Left virtually penniless, he next is conveyed to a court that fines him for ineffectually resisting the imposition of customs ‘duties’ (he had reached for his rifle which one guard neatly shot out of his hands to avoid filling out necessary reporting forms had he elected to kill him), then sentences him to an additional ten days for vagrancy to serve while awaiting auction of his remaining property to pay his fine. Undoubtedly the expected ‘deficiency judgment’ will result from the ‘auction,’ hence: more jail time. In jail he meets a fellow prisoner named “Fader” Magee who befriends and helps him escape. From him he learns that the territory of Coventry is subdivided into three realms, the largest, so-called “New American,” governed by the people who’ve taxed and imprisoned him; next, a smaller “Free State,” which is an absolute dictatorship ruled over by the “Liberator,” where the watchwords are Duty and Obedience; and, finally, the small mountain domain of the “Angels,” populated by an unreconstructed remnant of the Prophet’s followers under a theocracy complete with a Prophet Incarnate and all the trimmings. All three claim to be the only legal government of the United States and look forward to redeeming the rest of the Country. War is ongoing between the Liberator’s Free State and New America. While fugitive he meets a secret organized guild of thieves that, through Magee’s intercession, enables him to continue evading New America’s law by sending him to refuge with “the Doctor,” a natural healer in voluntary exile practicing his skill in a society that most needs his skills–whose person and household are sacrosanct. There, he also discovers Persephone, a fifteen year old orphan girl, adopted by the Doctor, whose naive and childlike innocence engendered by her lack of contact with the Outside or even with other inhabitants of Coventry is tempered with readings unchecked from the library of a sophisticated and protean-minded man of science. Finally, when ‘Fader’ Magee returns, he discovers through listening to a conversation between the Doctor and Magee that New America and the Free State have allied, developed a weapon that will defeat the Barrier around Coventry, and plan to attack the United States Outside the Barrier. Magee, who believes this weapon is certainly dangerous, leaves to attempt to penetrate the Barrier and warn the Outside against it, after telling MacKinnon how he intends to avoid the Barrier. Time passes, and when it appears Magee has been unsuccessful, naive Persephone decides to simply drive to the Gate and warn the Outside. MacKinnon dissuades her, knowing that Free State and New America guards are patrolling. Instead, he takes the life-risking route Magee explained to him. He incurs serious injury, but succeeds in bringing the warning to the Outside. Expecting mandatory submission to psychological readjustment, he is surprised to find society deems him “cured” of his maladjustment, the evidence of that being his physical sacrifice in bringing the warning. He is also surprised to find that ‘Fader’ Magee is Lieutenant Magee, an undercover intelligence officer, assigned to penetrate and spy out the doings of the societies of Coventry.
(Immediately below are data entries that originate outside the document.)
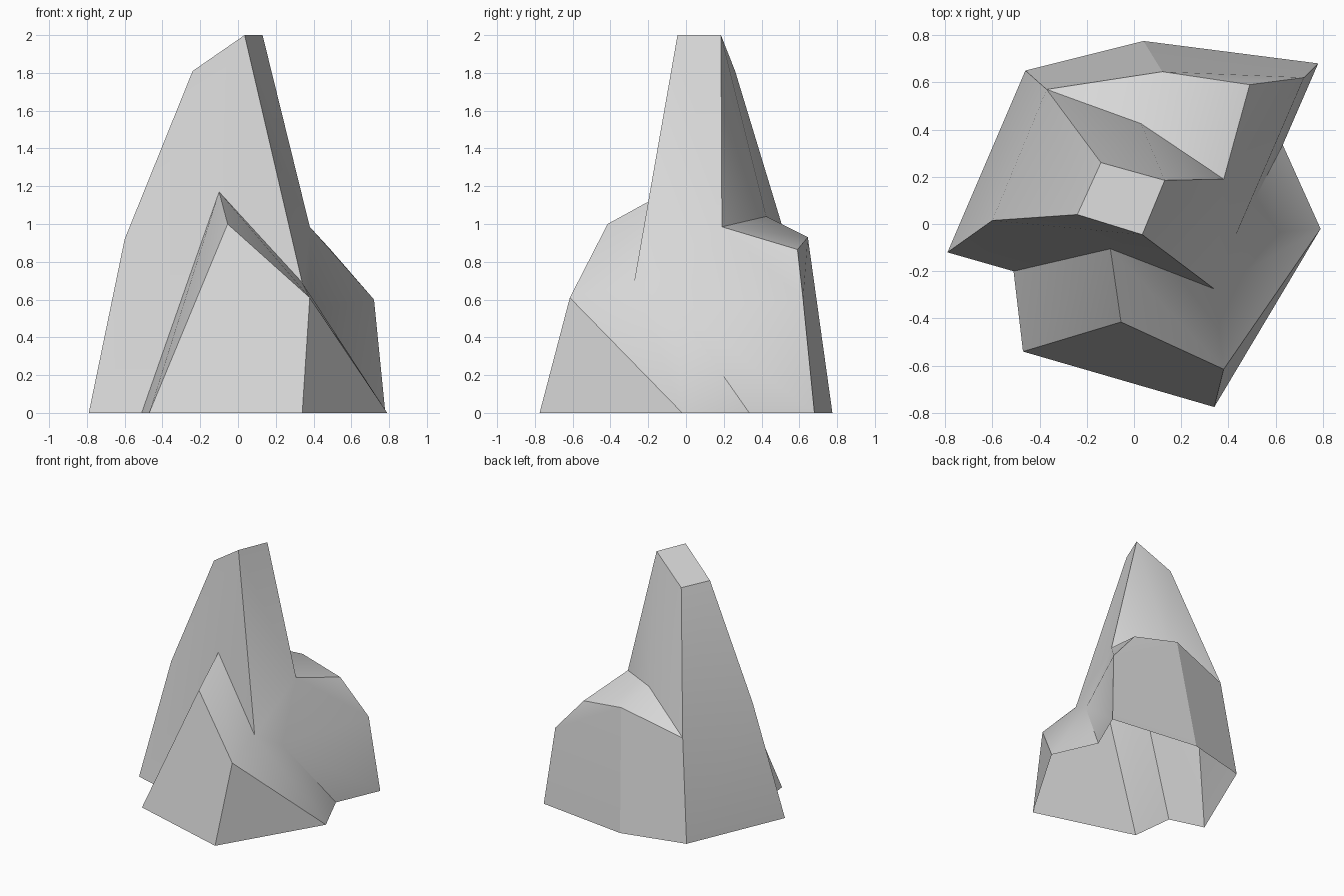
import bpy
import bmesh
import math

default_cube = bpy.data.objects.get("Cube")
if default_cube:
    bpy.data.objects.remove(default_cube, do_unlink=True)

# Corner points, grouped by the part of the boulder they shape
corners = {
    # truncated summit of the spire
    "summit_front": (0.035, -0.045, 2), "summit_right": (0.13, 0.185, 2),
    "summit_back": (-0.14, 0.26, 1.81), "summit_left": (-0.24, 0.04, 1.81),
    "spire_bend": (-0.6, 0.015, 0.92), "spire_heel": (0.34, -0.275, 0.69),
    # front buttress
    "ridge_inner": (-0.1, -0.105, 1.17), "ridge_outer": (-0.055, -0.415, 1),
    "buttress_corner": (0.38, -0.615, 0.61), "valley": (0.43, -0.05, 0.55),
    # rear shoulder
    "shoulder_front": (0.38, 0.19, 0.985), "shoulder_side": (0.49, 0.59, 0.865),
    "shoulder_low": (0.72, 0.62, 0.6), "shoulder_back": (0.12, 0.645, 0.93),
    "shoulder_crease": (0.03, 0.425, 1.04), "shoulder_end": (-0.37, 0.57, 0.79),
}

# Outline on the ground
feet = {
    "foot_left": (-0.79, -0.12), "foot_gully": (-0.51, -0.2),
    "foot_front_left": (-0.47, -0.54), "foot_front_right": (0.34, -0.775),
    "foot_right": (0.79, -0.02), "foot_notch": (0.63, 0.335),
    "foot_back_right": (0.78, 0.68), "foot_back": (0.04, 0.775),
    "foot_back_left": (-0.46, 0.65),
}
corners.update({name: (x, y, 0) for name, (x, y) in feet.items()})

spire = [
    "summit_front summit_right summit_back summit_left",
    "foot_left foot_gully ridge_inner spire_bend",
    "spire_bend ridge_inner summit_front summit_left",
    "ridge_inner spire_heel summit_front",
    "foot_back_left foot_left spire_bend shoulder_end",
    "shoulder_end spire_bend summit_left summit_back",
    "shoulder_end summit_back shoulder_crease",
    "summit_back summit_right shoulder_crease",
    "shoulder_crease summit_right shoulder_front",
    "summit_front spire_heel shoulder_front summit_right",
    "spire_heel valley shoulder_front",
]
shoulder = [
    "shoulder_front shoulder_side shoulder_back shoulder_crease",
    "shoulder_crease shoulder_back shoulder_end",
    "shoulder_end shoulder_back foot_back foot_back_left",
    "shoulder_back shoulder_side shoulder_low",
    "shoulder_back shoulder_low foot_back_right foot_back",
    "shoulder_front valley shoulder_low shoulder_side",
    "valley foot_notch foot_back_right shoulder_low",
]
buttress = [
    "ridge_inner ridge_outer buttress_corner spire_heel",
    "spire_heel buttress_corner foot_right valley",
    "valley foot_right foot_notch",
    "foot_front_left foot_front_right buttress_corner ridge_outer",
    "foot_front_right foot_right buttress_corner",
    "foot_gully foot_front_left ridge_inner",
    "foot_front_left ridge_outer ridge_inner",
]

# Join the facets into one hollow stone, open underneath
bm = bmesh.new()
points = {name: bm.verts.new(co) for name, co in corners.items()}
for facet in spire + shoulder + buttress:
    bm.faces.new([points[name] for name in facet.split()])
mesh = bpy.data.meshes.new("boulder")
bm.to_mesh(mesh)
bm.free()

boulder = bpy.data.objects.new("boulder", mesh)
bpy.context.collection.objects.link(boulder)

# Plain stone colour
stone = bpy.data.materials.new("light grey stone")
stone.use_nodes = True
colour = (0.68, 0.68, 0.68, 1)
stone.diffuse_color = colour
stone.node_tree.nodes["Principled BSDF"].inputs["Base Color"].default_value = colour
mesh.materials.append(stone)

# Soft shading across shallow folds, crisp on strong ones
bpy.ops.object.select_all(action="DESELECT")
boulder.select_set(True)
bpy.context.view_layer.objects.active = boulder
bpy.ops.object.shade_smooth_by_angle(angle=math.radians(33))

# The shoulder top is rounded, while its back has a crisp fold
names = list(corners)
folds = {
    frozenset(("shoulder_crease", "shoulder_back")): False,
    frozenset(("shoulder_back", "foot_back")): True,
}
for edge in mesh.edges:
    ends = frozenset(names[i] for i in edge.vertices)
    if ends in folds:
        edge.use_edge_sharp = folds[ends]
What exactly does the author intend one to make of this story? Does it have a bearing on the obligations of behavior one owes a society to which one belongs? Are you interested in what others might see in it?